# Work item
Reproduce the entries below exactly, but only from the line containing "# pedestal foot, rounded" to the line containing "1.8 if top else", inclusive.

# Data provided
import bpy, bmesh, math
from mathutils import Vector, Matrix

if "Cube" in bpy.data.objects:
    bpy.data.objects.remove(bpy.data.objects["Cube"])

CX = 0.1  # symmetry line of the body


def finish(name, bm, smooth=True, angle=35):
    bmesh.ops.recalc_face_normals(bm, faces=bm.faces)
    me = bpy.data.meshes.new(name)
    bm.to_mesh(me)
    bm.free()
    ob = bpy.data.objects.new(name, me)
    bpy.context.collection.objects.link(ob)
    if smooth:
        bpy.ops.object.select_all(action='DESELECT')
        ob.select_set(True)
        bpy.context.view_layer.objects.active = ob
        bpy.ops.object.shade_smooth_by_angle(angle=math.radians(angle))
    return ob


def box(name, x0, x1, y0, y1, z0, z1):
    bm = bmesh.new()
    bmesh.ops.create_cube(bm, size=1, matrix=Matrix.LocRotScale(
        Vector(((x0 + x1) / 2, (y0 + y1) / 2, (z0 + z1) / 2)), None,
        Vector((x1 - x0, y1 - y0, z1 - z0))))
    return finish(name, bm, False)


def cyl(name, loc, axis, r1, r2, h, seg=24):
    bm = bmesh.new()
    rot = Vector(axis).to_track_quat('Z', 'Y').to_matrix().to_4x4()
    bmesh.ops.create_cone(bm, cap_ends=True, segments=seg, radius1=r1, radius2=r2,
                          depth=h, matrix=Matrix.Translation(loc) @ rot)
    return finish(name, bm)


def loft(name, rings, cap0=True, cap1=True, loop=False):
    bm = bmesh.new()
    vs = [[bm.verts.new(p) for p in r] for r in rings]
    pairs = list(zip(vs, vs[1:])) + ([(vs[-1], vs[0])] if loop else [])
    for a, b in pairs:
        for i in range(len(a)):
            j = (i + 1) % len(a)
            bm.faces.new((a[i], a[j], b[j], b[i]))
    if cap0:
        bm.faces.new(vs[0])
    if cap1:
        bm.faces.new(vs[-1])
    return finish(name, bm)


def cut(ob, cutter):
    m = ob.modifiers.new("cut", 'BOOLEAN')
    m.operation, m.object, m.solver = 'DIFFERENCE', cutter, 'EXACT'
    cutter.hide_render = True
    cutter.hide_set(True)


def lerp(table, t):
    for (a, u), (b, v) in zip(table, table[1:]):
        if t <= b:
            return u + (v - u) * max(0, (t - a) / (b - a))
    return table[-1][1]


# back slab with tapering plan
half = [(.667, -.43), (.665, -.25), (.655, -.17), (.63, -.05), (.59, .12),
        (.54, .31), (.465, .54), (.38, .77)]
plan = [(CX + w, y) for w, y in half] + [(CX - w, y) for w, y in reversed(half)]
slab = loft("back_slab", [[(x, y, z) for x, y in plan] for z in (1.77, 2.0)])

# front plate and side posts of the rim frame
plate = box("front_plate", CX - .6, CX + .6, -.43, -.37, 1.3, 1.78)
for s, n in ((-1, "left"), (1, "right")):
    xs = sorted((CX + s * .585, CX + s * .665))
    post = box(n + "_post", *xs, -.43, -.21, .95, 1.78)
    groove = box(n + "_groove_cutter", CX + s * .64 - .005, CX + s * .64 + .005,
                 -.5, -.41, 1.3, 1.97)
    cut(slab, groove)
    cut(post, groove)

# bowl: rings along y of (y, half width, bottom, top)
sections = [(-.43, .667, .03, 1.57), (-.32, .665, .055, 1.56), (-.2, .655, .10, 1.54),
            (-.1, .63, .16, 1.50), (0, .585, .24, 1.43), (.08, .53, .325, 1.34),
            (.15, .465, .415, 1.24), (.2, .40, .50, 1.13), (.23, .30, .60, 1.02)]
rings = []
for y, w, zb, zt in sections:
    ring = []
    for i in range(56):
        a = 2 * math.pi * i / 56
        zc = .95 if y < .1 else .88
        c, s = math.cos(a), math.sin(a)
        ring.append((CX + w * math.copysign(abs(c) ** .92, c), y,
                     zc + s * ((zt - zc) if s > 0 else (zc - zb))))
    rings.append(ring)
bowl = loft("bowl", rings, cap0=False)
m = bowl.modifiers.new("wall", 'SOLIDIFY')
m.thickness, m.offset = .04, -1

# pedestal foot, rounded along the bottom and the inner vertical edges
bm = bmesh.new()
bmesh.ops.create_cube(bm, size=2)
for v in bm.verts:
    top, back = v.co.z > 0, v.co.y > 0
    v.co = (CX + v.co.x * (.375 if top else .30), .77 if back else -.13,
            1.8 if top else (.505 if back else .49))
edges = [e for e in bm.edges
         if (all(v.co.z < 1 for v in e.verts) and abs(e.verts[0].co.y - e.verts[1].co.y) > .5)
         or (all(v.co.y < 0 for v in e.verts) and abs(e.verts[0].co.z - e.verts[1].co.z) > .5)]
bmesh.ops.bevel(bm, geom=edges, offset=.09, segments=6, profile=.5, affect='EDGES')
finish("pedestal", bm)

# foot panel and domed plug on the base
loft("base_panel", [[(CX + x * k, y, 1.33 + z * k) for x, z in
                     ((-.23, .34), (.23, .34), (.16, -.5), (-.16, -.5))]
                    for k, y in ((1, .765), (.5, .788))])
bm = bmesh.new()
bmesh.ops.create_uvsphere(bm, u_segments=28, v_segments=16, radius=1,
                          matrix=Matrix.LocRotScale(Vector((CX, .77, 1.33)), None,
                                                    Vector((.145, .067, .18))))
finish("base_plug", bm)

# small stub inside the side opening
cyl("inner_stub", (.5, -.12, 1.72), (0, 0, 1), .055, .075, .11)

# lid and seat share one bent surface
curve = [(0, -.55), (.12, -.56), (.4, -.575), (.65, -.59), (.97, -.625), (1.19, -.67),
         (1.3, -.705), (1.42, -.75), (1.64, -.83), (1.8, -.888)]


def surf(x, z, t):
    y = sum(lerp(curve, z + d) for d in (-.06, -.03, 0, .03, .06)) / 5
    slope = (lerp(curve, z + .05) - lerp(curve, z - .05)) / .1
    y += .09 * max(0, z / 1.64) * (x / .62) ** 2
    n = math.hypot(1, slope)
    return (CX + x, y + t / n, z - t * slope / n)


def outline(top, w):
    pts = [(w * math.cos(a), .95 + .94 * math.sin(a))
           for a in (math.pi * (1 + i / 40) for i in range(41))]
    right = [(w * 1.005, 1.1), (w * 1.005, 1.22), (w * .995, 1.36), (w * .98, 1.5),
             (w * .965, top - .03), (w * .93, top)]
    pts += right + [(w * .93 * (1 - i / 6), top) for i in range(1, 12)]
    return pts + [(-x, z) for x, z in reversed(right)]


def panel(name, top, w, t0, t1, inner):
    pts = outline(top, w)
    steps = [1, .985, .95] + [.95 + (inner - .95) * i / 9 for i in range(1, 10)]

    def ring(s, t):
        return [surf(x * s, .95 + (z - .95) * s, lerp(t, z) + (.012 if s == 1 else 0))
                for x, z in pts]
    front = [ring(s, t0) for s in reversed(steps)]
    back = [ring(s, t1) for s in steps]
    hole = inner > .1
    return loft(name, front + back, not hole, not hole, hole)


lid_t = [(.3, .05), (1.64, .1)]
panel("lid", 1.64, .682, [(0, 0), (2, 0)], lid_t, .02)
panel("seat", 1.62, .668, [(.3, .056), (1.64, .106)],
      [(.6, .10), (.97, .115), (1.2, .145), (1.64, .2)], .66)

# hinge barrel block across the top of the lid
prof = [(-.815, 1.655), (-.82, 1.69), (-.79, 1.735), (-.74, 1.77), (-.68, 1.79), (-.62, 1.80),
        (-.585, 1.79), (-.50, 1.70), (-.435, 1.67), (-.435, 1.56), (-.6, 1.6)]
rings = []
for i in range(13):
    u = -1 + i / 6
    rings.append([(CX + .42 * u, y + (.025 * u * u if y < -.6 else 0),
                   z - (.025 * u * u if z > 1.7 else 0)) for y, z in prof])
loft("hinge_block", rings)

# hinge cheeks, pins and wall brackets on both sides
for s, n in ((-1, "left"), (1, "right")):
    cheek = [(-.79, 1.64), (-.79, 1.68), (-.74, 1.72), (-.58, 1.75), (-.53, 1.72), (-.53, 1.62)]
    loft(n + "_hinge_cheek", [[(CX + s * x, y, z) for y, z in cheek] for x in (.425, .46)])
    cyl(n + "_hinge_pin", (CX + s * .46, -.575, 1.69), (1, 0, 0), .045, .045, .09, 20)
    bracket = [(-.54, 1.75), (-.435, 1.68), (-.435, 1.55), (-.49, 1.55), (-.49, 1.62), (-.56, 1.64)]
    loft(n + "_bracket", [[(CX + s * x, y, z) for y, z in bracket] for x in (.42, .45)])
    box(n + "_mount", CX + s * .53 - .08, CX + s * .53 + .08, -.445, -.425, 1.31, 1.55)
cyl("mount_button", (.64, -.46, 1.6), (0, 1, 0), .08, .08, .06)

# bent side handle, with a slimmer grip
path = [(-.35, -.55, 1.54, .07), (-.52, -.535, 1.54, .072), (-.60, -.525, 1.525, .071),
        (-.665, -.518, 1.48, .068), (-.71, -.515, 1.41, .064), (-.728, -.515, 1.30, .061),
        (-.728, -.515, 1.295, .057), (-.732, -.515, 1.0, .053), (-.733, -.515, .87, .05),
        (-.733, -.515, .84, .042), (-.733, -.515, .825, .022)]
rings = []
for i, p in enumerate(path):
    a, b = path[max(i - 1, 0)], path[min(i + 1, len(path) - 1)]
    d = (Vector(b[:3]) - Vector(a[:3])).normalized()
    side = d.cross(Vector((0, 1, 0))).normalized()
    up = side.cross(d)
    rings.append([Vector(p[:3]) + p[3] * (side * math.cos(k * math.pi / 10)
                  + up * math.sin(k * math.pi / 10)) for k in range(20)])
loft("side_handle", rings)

# Solution to the problem
# pedestal foot, rounded along the bottom and the inner vertical edges
bm = bmesh.new()
bmesh.ops.create_cube(bm, size=2)
for v in bm.verts:
    top, back = v.co.z > 0, v.co.y > 0
    v.co = (CX + v.co.x * (.375 if top else .30), .77 if back else -.13,
            1.8 if top else (.505 if back else .49))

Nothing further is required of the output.